1. Cleanse in the a.m and p.m. If your face is greasy in the summertime (even if it’s normally considered dry), try a less hydrating cleanser than you normally use—like a bar soap—which will help control the extra sebum your skin is producing.
2. Apply your antioxidants. The sun’s rays can induce damaging free radicals, resulting in fine lines, sagging, and brown spots. “Using a serum with antioxidants under your moisturizer, preferably one with SPF, can help absorb some of these free radicals,” says David E. Bank, a dermatologist and the director of the Center for Dermatology, Cosmetic & Laser Surgery, in Mount Kisco, New York. Some of the most effective antioxidants include vitamin C, Idebenone, and green tea. Try Prevage Clarity Targeted Skin Tone Corrector with Idebenone ($60, amazon.com).
3. Moisturize. “Don’t stop using a face moisturizer during the summer, even if your skin is oily,” says Amy Wechsler, a dermatologist in New York City. The hydrating ingredients (including water) in face creams help keep skin cells functioning properly. But if your skin feels slick, switch to an oil-free formula or moisturize only after cleansing at night.
4. Use a lot of sunscreen.

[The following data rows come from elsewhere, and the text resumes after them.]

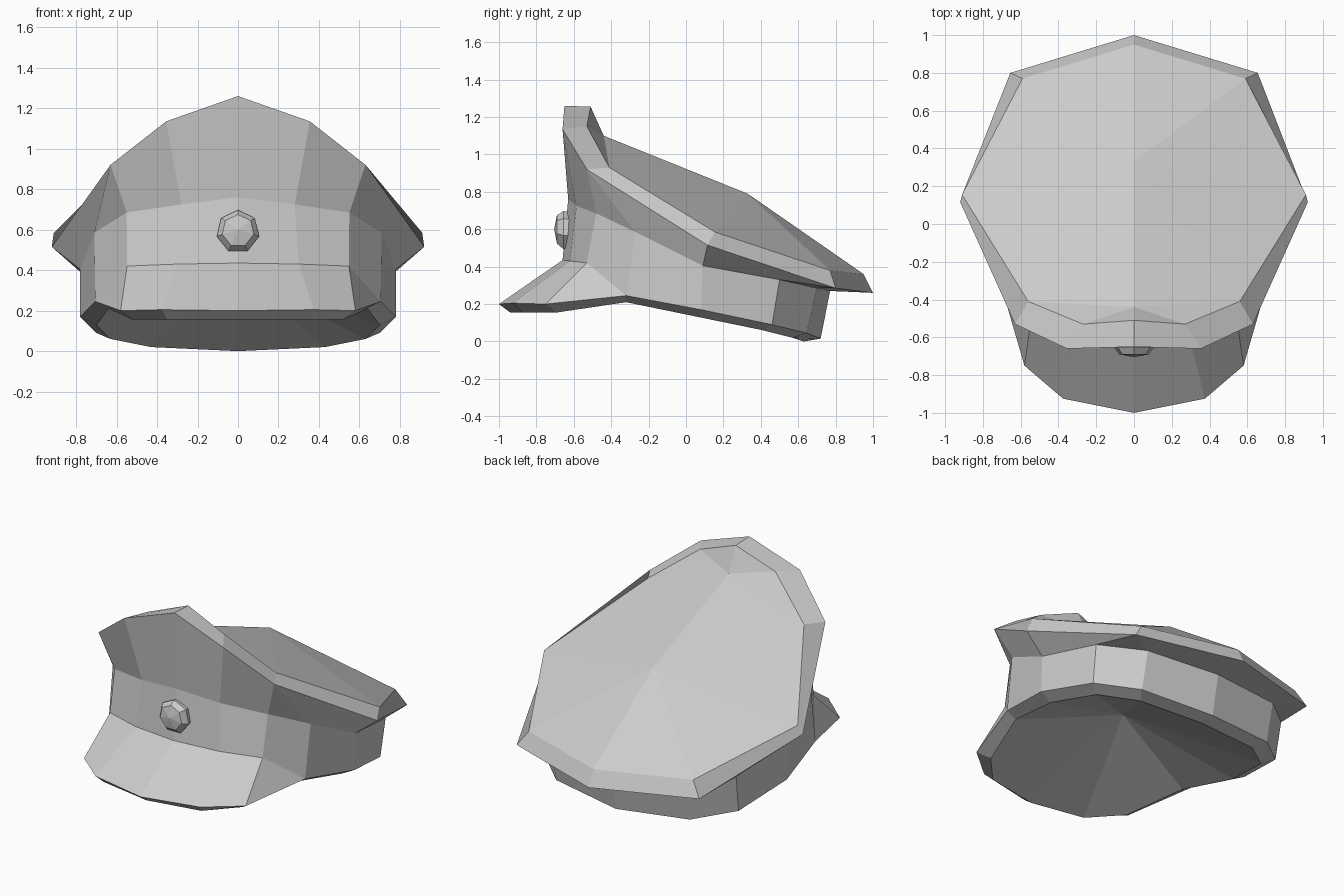
import bpy, bmesh
from math import sin, cos, pi

if "Cube" in bpy.data.objects:
    bpy.data.objects.remove(bpy.data.objects["Cube"])


def finish(name, bm):
    bmesh.ops.remove_doubles(bm, verts=bm.verts[:], dist=0.0005)
    bmesh.ops.recalc_face_normals(bm, faces=bm.faces[:])
    me = bpy.data.meshes.new(name)
    bm.to_mesh(me)
    bm.free()
    ob = bpy.data.objects.new(name, me)
    bpy.context.collection.objects.link(ob)
    return ob


def mirrored(half):
    """Half ring (front centre to back centre) to a full closed ring."""
    return half + [(-x, y, z) for x, y, z in reversed(half[1:-1])]


def loft(name, rings, start, end):
    """Skin rings of equal count; repeated points collapse to triangles."""
    bm = bmesh.new()

    def face(pts):
        uniq = list(dict.fromkeys(pts))
        if len(uniq) > 2:
            bm.faces.new([bm.verts.new(p) for p in uniq])

    n = len(rings[0])
    for i in range(n):
        j = (i + 1) % n
        face([start, rings[0][j], rings[0][i]])
        for a, b in zip(rings, rings[1:]):
            face([a[i], a[j], b[j], b[i]])
        face([rings[-1][i], rings[-1][j], end])
    return finish(name, bm)


# Cap: underside lip, brim edge, visor top, band top, crown flare, crown rim
lip = [(0, -.94, .155), (.35, -.875, .155), (.52, -.69, .155), (.64, -.32, .21),
       (.70, .07, .13), (.63, .41, .06), (.43, .57, .02), (0, .63, 0)]
edge = [(0, -1, .2), (.375, -.925, .205), (.58, -.75, .2), (.705, -.32, .245),
        (.78, .08, .17), (.70, .46, .09), (.48, .645, .045), (0, .72, .015)]
visor_top = [(0, -.66, .435), (.3, -.62, .43), (.548, -.53, .42)] + edge[3:]
band_top = [(0, -.63, .76), (.28, -.585, .725), (.55, -.48, .685), (.71, -.27, .585),
            (.78, .09, .405), (.71, .50, .33), (.48, .70, .285), (0, .77, .27)]
flare = [(0, -.65, 1.26), (.355, -.66, 1.135), (.63, -.53, .92), (.63, -.53, .92),
         (.92, .115, .515), (.655, .80, .285), (.655, .80, .285), (0, 1, .26)]
rim = [(0, -.51, 1.255), (.27, -.53, 1.15), (.56, -.41, .93), (.56, -.41, .93),
       (.91, .155, .585), (.59, .77, .38), (.59, .77, .38), (0, .95, .36)]
dip = [(0, -.44, 1.1)] * 2 + rim[2:]

loft("cap", [mirrored(r) for r in (lip, edge, visor_top, band_top, flare, rim, dip)],
     (0, -.1, .38), (0, .33, .79))


# Badge: seven-sided faceted stud on the band
def stud_ring(y, r, zc):
    return [(r * sin(2 * pi * k / 7), y, zc + r * cos(2 * pi * k / 7)) for k in range(7)]


loft("badge", [stud_ring(-.61, .1, .59), stud_ring(-.655, .107, .59),
               stud_ring(-.69, .08, .595)],
     (0, -.6, .59), (0, -.705, .6))
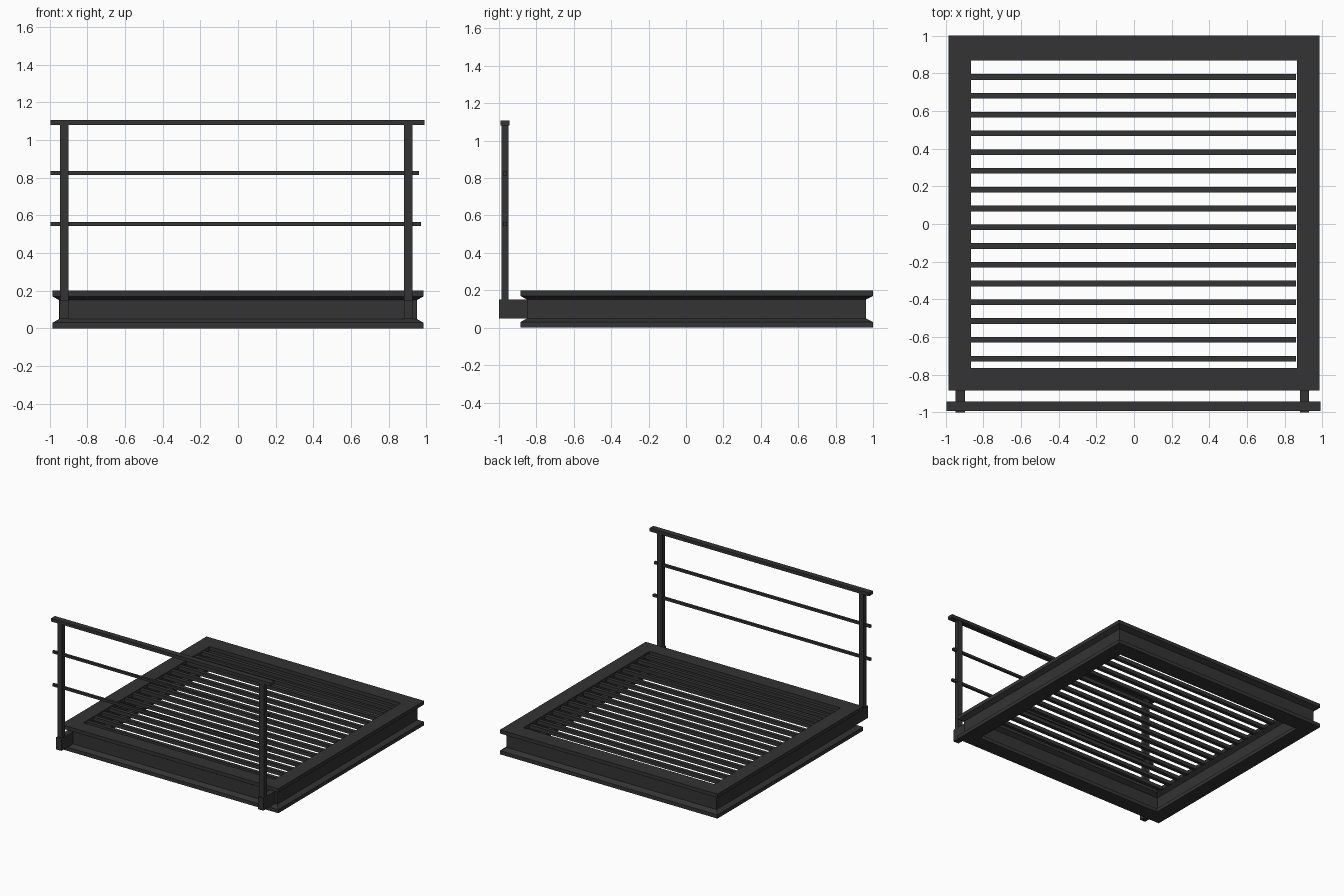
import bpy, bmesh

if "Cube" in bpy.data.objects:
    bpy.data.objects.remove(bpy.data.objects["Cube"])

mat = bpy.data.materials.new("dark_steel")
mat.diffuse_color = (0.033, 0.033, 0.033, 1)
mat.use_nodes = True
mat.node_tree.nodes["Principled BSDF"].inputs["Base Color"].default_value = mat.diffuse_color


def make_object(name, bm):
    bmesh.ops.recalc_face_normals(bm, faces=bm.faces[:])
    mesh = bpy.data.meshes.new(name)
    bm.to_mesh(mesh)
    bm.free()
    mesh.materials.append(mat)
    ob = bpy.data.objects.new(name, mesh)
    bpy.context.collection.objects.link(ob)
    return ob


def box(name, x, y, z):
    """Box from (min, max) ranges."""
    bm = bmesh.new()
    bmesh.ops.create_cube(bm, size=1)
    for v in bm.verts:
        v.co = [r[0] + (c + 0.5) * (r[1] - r[0]) for c, r in zip(v.co, (x, y, z))]
    return make_object(name, bm)


# Mitred I-beam frame: (inset from the outer edge, height)
X0, X1, Y0, Y1 = -0.985, 0.985, -0.885, 1.0
profile = [(0, 0), (0.12, 0), (0.12, 0.03), (0.085, 0.05), (0.085, 0.15), (0.12, 0.17),
           (0.12, 0.2), (0, 0.2), (0, 0.17), (0.035, 0.15), (0.035, 0.05), (0, 0.03)]
bm = bmesh.new()
rings = []
for d, z in profile:
    back = d * 1.1  # the back beam is slightly wider
    rings.append([bm.verts.new(p) for p in (
        (X0 + d, Y0 + d, z), (X1 - d, Y0 + d, z),
        (X1 - d, Y1 - back, z), (X0 + d, Y1 - back, z))])
for a, b in zip(rings, rings[1:] + rings[:1]):
    for i in range(4):
        j = (i + 1) % 4
        bm.faces.new((a[i], a[j], b[j], b[i]))
make_object("beam_frame", bm)

# Grating slats
slat = box("floor_slat", (-0.87, 0.86), (-0.73, -0.70), (0.165, 0.195))
arr = slat.modifiers.new("repeat", 'ARRAY')
arr.count = 16
arr.use_relative_offset = False
arr.use_constant_offset = True
arr.constant_offset_displace = (0, 0.0997, 0)

# Posts and the brackets fixing them to the front beam
for side, cx in (("left", -0.923), ("right", 0.905)):
    box(side + "_bracket", (cx - 0.024, cx + 0.024), (-1.0, -0.85), (0.05, 0.15))
    box(side + "_post", (cx - 0.022, cx + 0.022), (-0.987, -0.948), (0.15, 1.082))

# Rails
box("handrail", (-0.997, 0.99), (-0.992, -0.944), (1.08, 1.107))
box("upper_mid_rail", (-0.997, 0.962), (-0.978, -0.958), (0.815, 0.835))
box("lower_mid_rail", (-0.997, 0.972), (-0.978, -0.958), (0.545, 0.565))
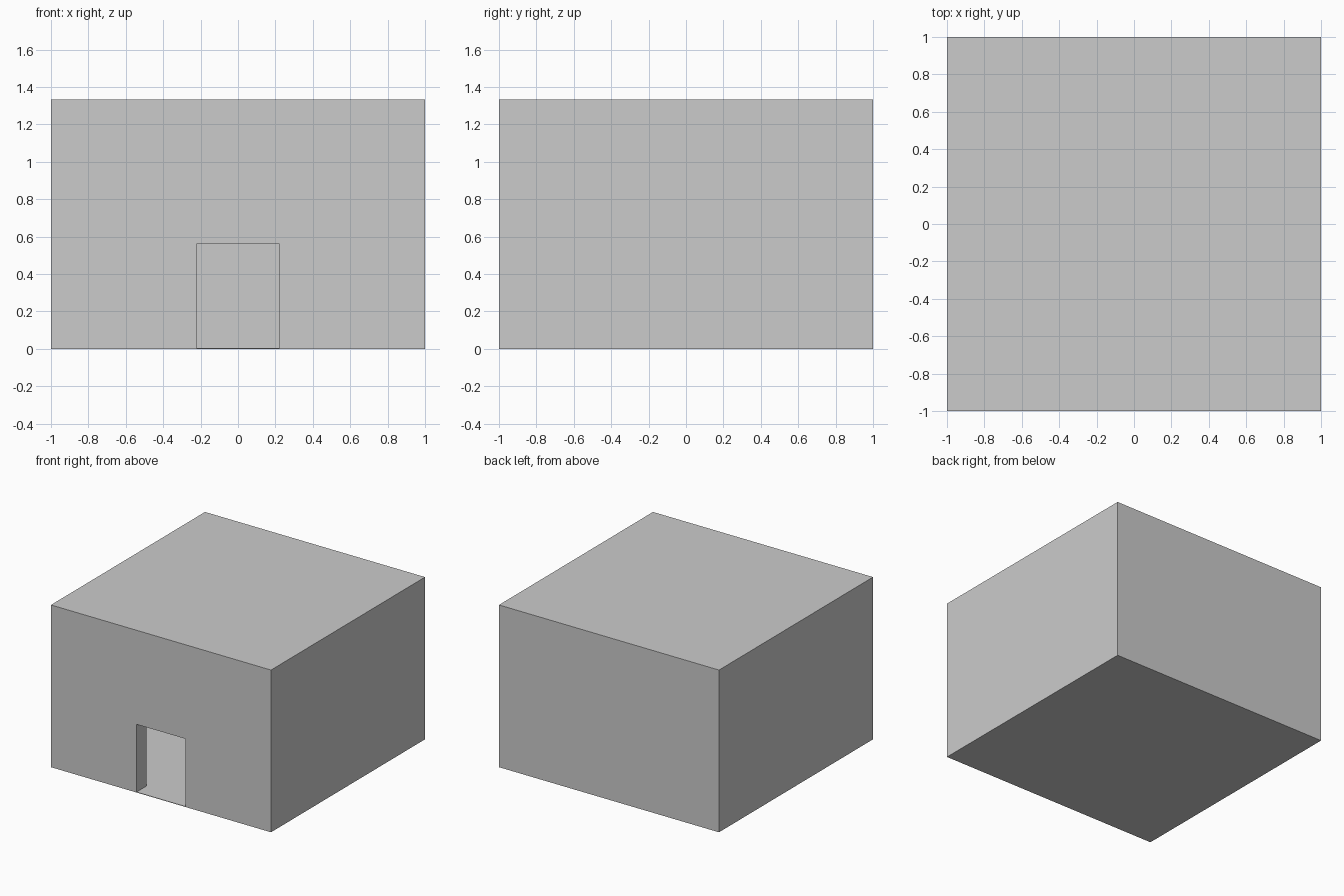
import bpy

if "Cube" in bpy.data.objects:
    bpy.data.objects.remove(bpy.data.objects["Cube"])

HEIGHT = 1.333   # overall height
WALL = 0.13      # wall and roof thickness
FLOOR = 0.004    # very thin floor sheet


def box(name, lo, hi):
    """Axis-aligned box between two corners."""
    bpy.ops.mesh.primitive_cube_add(size=1)
    ob = bpy.context.object
    ob.name = name
    ob.location = [(a + b) / 2 for a, b in zip(lo, hi)]
    ob.scale = [b - a for a, b in zip(lo, hi)]
    bpy.ops.object.transform_apply(location=True, rotation=False, scale=True)
    return ob


def cut(target, cutter):
    """Subtract a cutter, apply, then remove it."""
    cutter.hide_render = True
    mod = target.modifiers.new("cut", 'BOOLEAN')
    mod.operation = 'DIFFERENCE'
    mod.solver = 'EXACT'
    mod.object = cutter
    bpy.context.view_layer.objects.active = target
    bpy.ops.object.modifier_apply(modifier=mod.name)
    bpy.data.objects.remove(cutter)


# Outer block of the house
house = box("house_shell", (-1, -1, 0), (1, 1, HEIGHT))

# Hollow room inside
inner = 1 - WALL
cut(house, box("room_cutter", (-inner, -inner, FLOOR),
               (inner, inner, HEIGHT - WALL)))

# Doorway through the front wall
cut(house, box("door_cutter", (-0.222, -1.1, FLOOR),
               (0.222, -inner + 0.1, 0.56)))
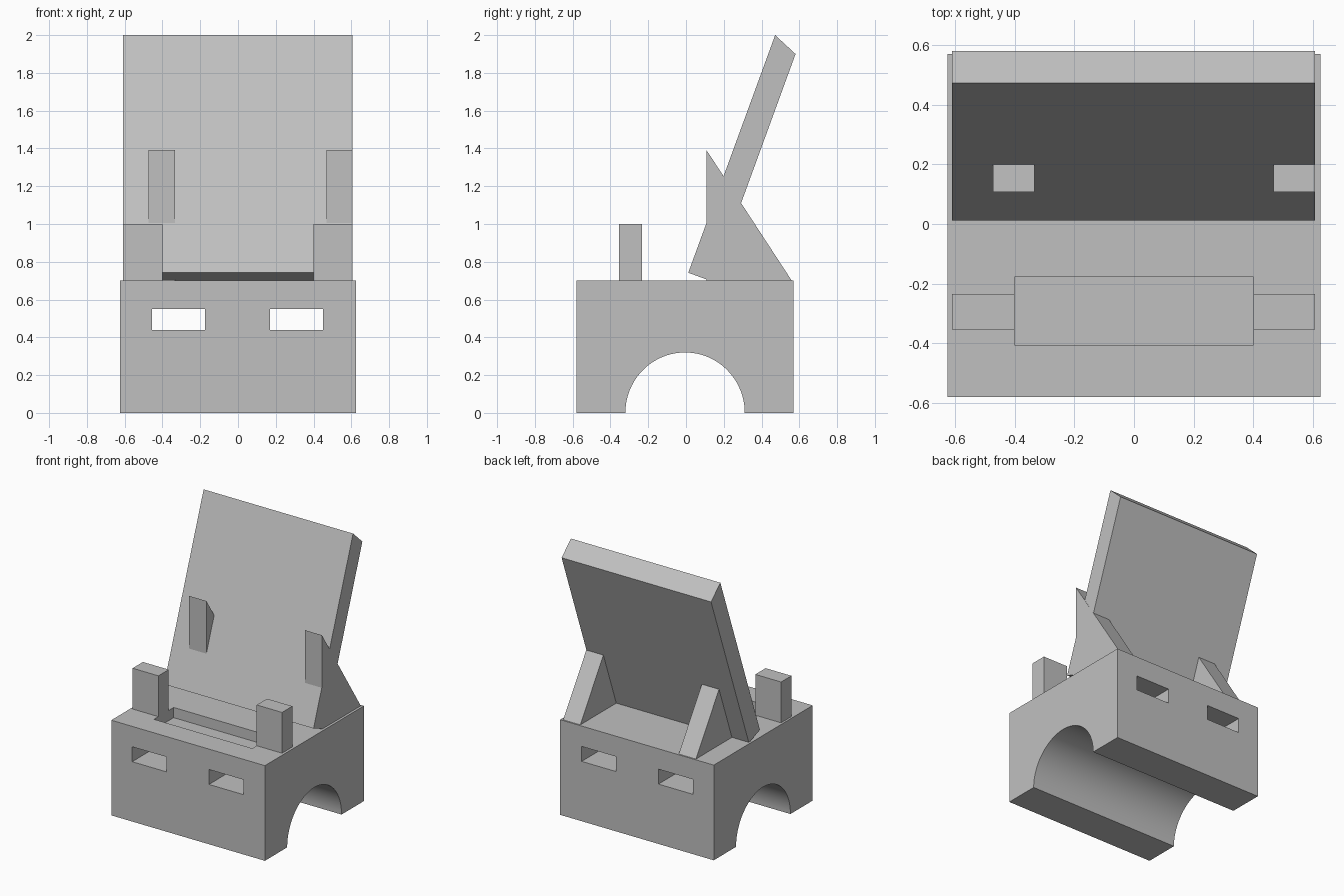
import bpy, bmesh
from math import pi, cos, sin, radians

cube = bpy.data.objects.get("Cube")
if cube:
    bpy.data.objects.remove(cube, do_unlink=True)

# One flat grey for everything
GREY = (0.53, 0.53, 0.53, 1)
grey = bpy.data.materials.new("plain grey")
grey.use_nodes = True
grey.diffuse_color = GREY
grey.node_tree.nodes["Principled BSDF"].inputs["Base Color"].default_value = GREY


def side_prism(name, outline, x0, x1):
    """Extrude a (y, z) outline along x from x0 to x1."""
    bm = bmesh.new()
    face = bm.faces.new([bm.verts.new((x0, y, z)) for y, z in outline])
    side = bmesh.ops.extrude_face_region(bm, geom=[face])["geom"]
    verts = [v for v in side if isinstance(v, bmesh.types.BMVert)]
    bmesh.ops.translate(bm, vec=(x1 - x0, 0, 0), verts=verts)
    bmesh.ops.recalc_face_normals(bm, faces=bm.faces)
    mesh = bpy.data.meshes.new(name)
    bm.to_mesh(mesh)
    bm.free()
    mesh.materials.append(grey)
    obj = bpy.data.objects.new(name, mesh)
    bpy.context.collection.objects.link(obj)
    return obj


def box(name, x0, x1, y0, y1, z0, z1):
    return side_prism(name, [(y0, z0), (y1, z0), (y1, z1), (y0, z1)], x0, x1)


def activate(obj):
    bpy.ops.object.select_all(action="DESELECT")
    obj.select_set(True)
    bpy.context.view_layer.objects.active = obj


def carve(obj, cutter):
    """Subtract the cutter from the object, then discard it."""
    cutter.hide_render = True
    mod = obj.modifiers.new("carve", "BOOLEAN")
    mod.operation = "DIFFERENCE"
    mod.solver = "EXACT"
    mod.object = cutter
    activate(obj)
    bpy.ops.object.modifier_apply(modifier=mod.name)
    bpy.data.objects.remove(cutter, do_unlink=True)


# Base block with a round arch running through underneath
TOP = 0.7
STEPS = 48
arch = [(-0.005 - 0.316 * cos(pi * i / STEPS), 0.32 * sin(pi * i / STEPS))
        for i in range(STEPS + 1)]
arch[0], arch[-1] = (arch[0][0], 0), (arch[-1][0], 0)
outline = [(-0.58, 0)] + arch + [(0.57, 0), (0.57, TOP), (-0.58, TOP)]
base = side_prism("base", outline, -0.625, 0.625)

# Two slots through the base from front to back
for x in (-0.455, 0.17):
    carve(base, box("slot_cutter", x, x + 0.28, -1, 1, 0.44, 0.55))

# Shallow pocket in the top between the posts
carve(base, box("pocket_cutter", -0.4, 0.4, -0.405, -0.177, TOP - 0.075, 1))
activate(base)
bpy.ops.object.shade_smooth_by_angle(angle=radians(30))

# Front posts
box("right_post", -0.61, -0.4, -0.354, -0.234, TOP, 1)
box("left_post", 0.4, 0.606, -0.354, -0.234, TOP, 1)

# Leaning back panel
panel = [(0.012, 0.742), (0.472, 2), (0.58, 1.9), (0.14, 0.695)]
side_prism("back_panel", panel, -0.61, 0.606)

# Triangular braces passing through the panel
brace = [(0.108, TOP), (0.56, TOP), (0.108, 1.392)]
side_prism("right_brace", brace, -0.473, -0.333)
side_prism("left_brace", brace, 0.468, 0.607)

Unless your moisturizer has broad-spectrum protection of at least SPF 15 (see What to Look for in a Sunscreen), you’ll have to wear a separate sunscreen on top. Apply it often (every couple of hours), and reapply after sweating or swimming, says David J. Leffell, a professor of dermatology at the Yale School of Medicine. A shot glass–size amount (one ounce) should cover your whole body; a tablespoon will protect your face and neck. Think of sunscreen as the most important tool in your summer skin arsenal. We like the seven picks for your face and body that follow.
2 of 8La Roche-Posay
Anthelios 60 Ultra Light Sunscreen Fluid SPF 60
This often recommended dermatologist brand now comes in an even lighter form ideal for oily and combination skin.